Type the entries out again exactly as they read, but leave every picture behind.
BEGIN SUPPLIED MATERIAL
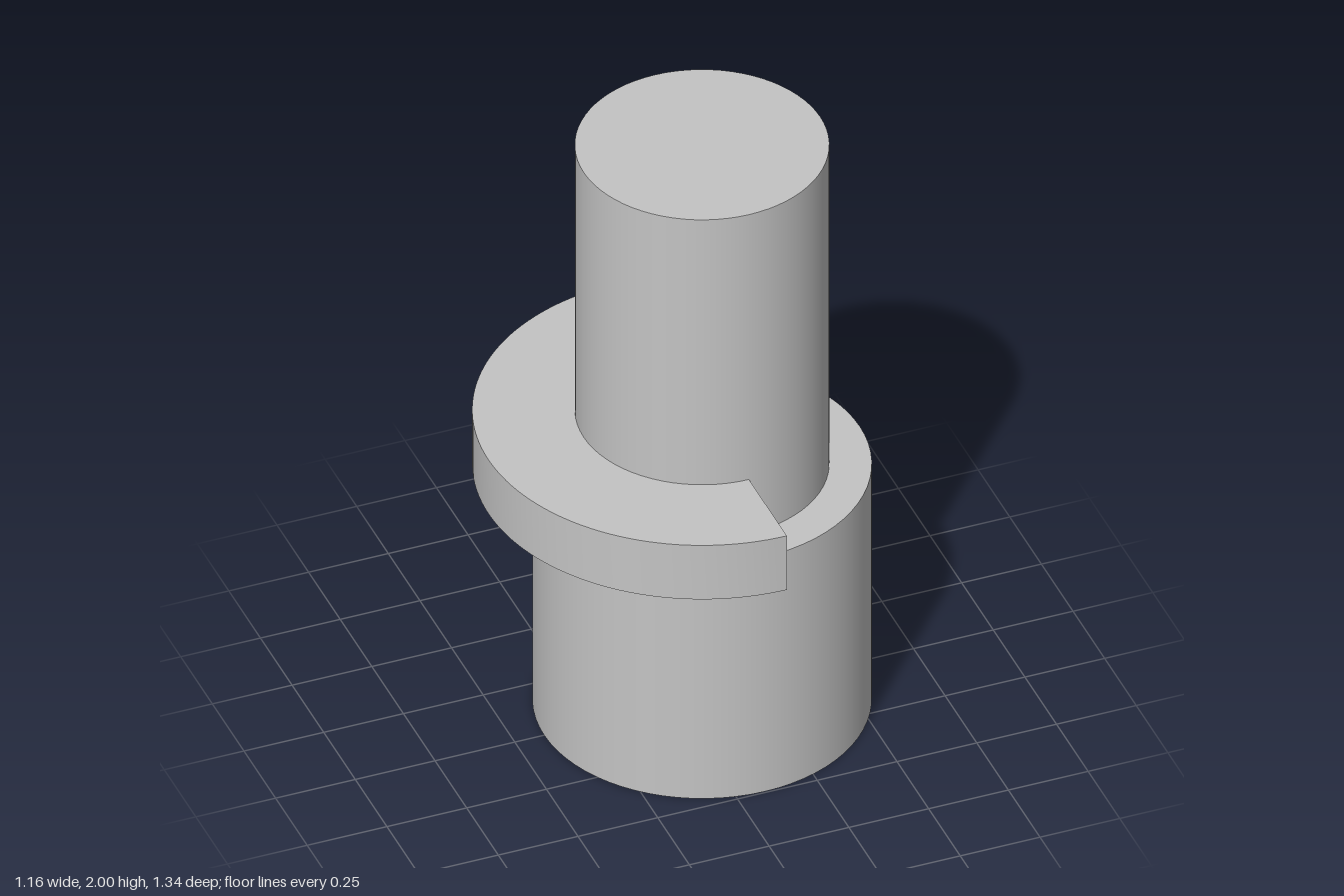
import * as THREE from 'three';
import { toCreasedNormals } from 'three/addons/utils/BufferGeometryUtils.js';

const AXIS_X = 0.087; // shared axis of all parts
const BASE_TOP = 0.848, COLLAR_TOP = 1.043, TOP = 2;
const BASE_R = 0.495, SHAFT_R = 0.371, COLLAR_R = 0.67;

export function createModel() {
  const group = new THREE.Group();
  group.name = 'steppedShaft';

  const metal = new THREE.MeshStandardMaterial({ color: 0xc4c4c4 });
  metal.name = 'plain grey';

  const add = (name, geometry, y) => {
    const mesh = new THREE.Mesh(geometry, metal);
    mesh.name = name;
    mesh.position.set(AXIS_X, y, 0);
    group.add(mesh);
  };

  // Wide lower cylinder and narrower shaft above it
  const cylinder = (name, radius, bottom, top) =>
    add(name, new THREE.CylinderGeometry(radius, radius, top - bottom, 72), (bottom + top) / 2);
  cylinder('base', BASE_R, 0, BASE_TOP);
  cylinder('shaft', SHAFT_R, BASE_TOP, TOP);

  // Half-ring collar on the -x side, its inner edge sunk slightly into the shaft
  const half = new THREE.Shape();
  half.absarc(0, 0, COLLAR_R, Math.PI / 2, Math.PI * 1.5, false);
  half.absarc(0, 0, SHAFT_R - 0.01, Math.PI * 1.5, Math.PI / 2, true);
  half.closePath();
  const collar = new THREE.ExtrudeGeometry(half, {
    depth: COLLAR_TOP - BASE_TOP, bevelEnabled: false, curveSegments: 36,
  });
  collar.rotateX(-Math.PI / 2);
  add('halfCollar', toCreasedNormals(collar, Math.PI / 6), BASE_TOP);

  return group;
}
END SUPPLIED MATERIAL
◆ ANSWER BOX:
import * as THREE from 'three';
import { toCreasedNormals } from 'three/addons/utils/BufferGeometryUtils.js';

const AXIS_X = 0.087; // shared axis of all parts
const BASE_TOP = 0.848, COLLAR_TOP = 1.043, TOP = 2;
const BASE_R = 0.495, SHAFT_R = 0.371, COLLAR_R = 0.67;

export function createModel() {
  const group = new THREE.Group();
  group.name = 'steppedShaft';

  const metal = new THREE.MeshStandardMaterial({ color: 0xc4c4c4 });
  metal.name = 'plain grey';

  const add = (name, geometry, y) => {
    const mesh = new THREE.Mesh(geometry, metal);
    mesh.name = name;
    mesh.position.set(AXIS_X, y, 0);
    group.add(mesh);
  };

  // Wide lower cylinder and narrower shaft above it
  const cylinder = (name, radius, bottom, top) =>
    add(name, new THREE.CylinderGeometry(radius, radius, top - bottom, 72), (bottom + top) / 2);
  cylinder('base', BASE_R, 0, BASE_TOP);
  cylinder('shaft', SHAFT_R, BASE_TOP, TOP);

  // Half-ring collar on the -x side, its inner edge sunk slightly into the shaft
  const half = new THREE.Shape();
  half.absarc(0, 0, COLLAR_R, Math.PI / 2, Math.PI * 1.5, false);
  half.absarc(0, 0, SHAFT_R - 0.01, Math.PI * 1.5, Math.PI / 2, true);
  half.closePath();
  const collar = new THREE.ExtrudeGeometry(half, {
    depth: COLLAR_TOP - BASE_TOP, bevelEnabled: false, curveSegments: 36,
  });
  collar.rotateX(-Math.PI / 2);
  add('halfCollar', toCreasedNormals(collar, Math.PI / 6), BASE_TOP);

  return group;
}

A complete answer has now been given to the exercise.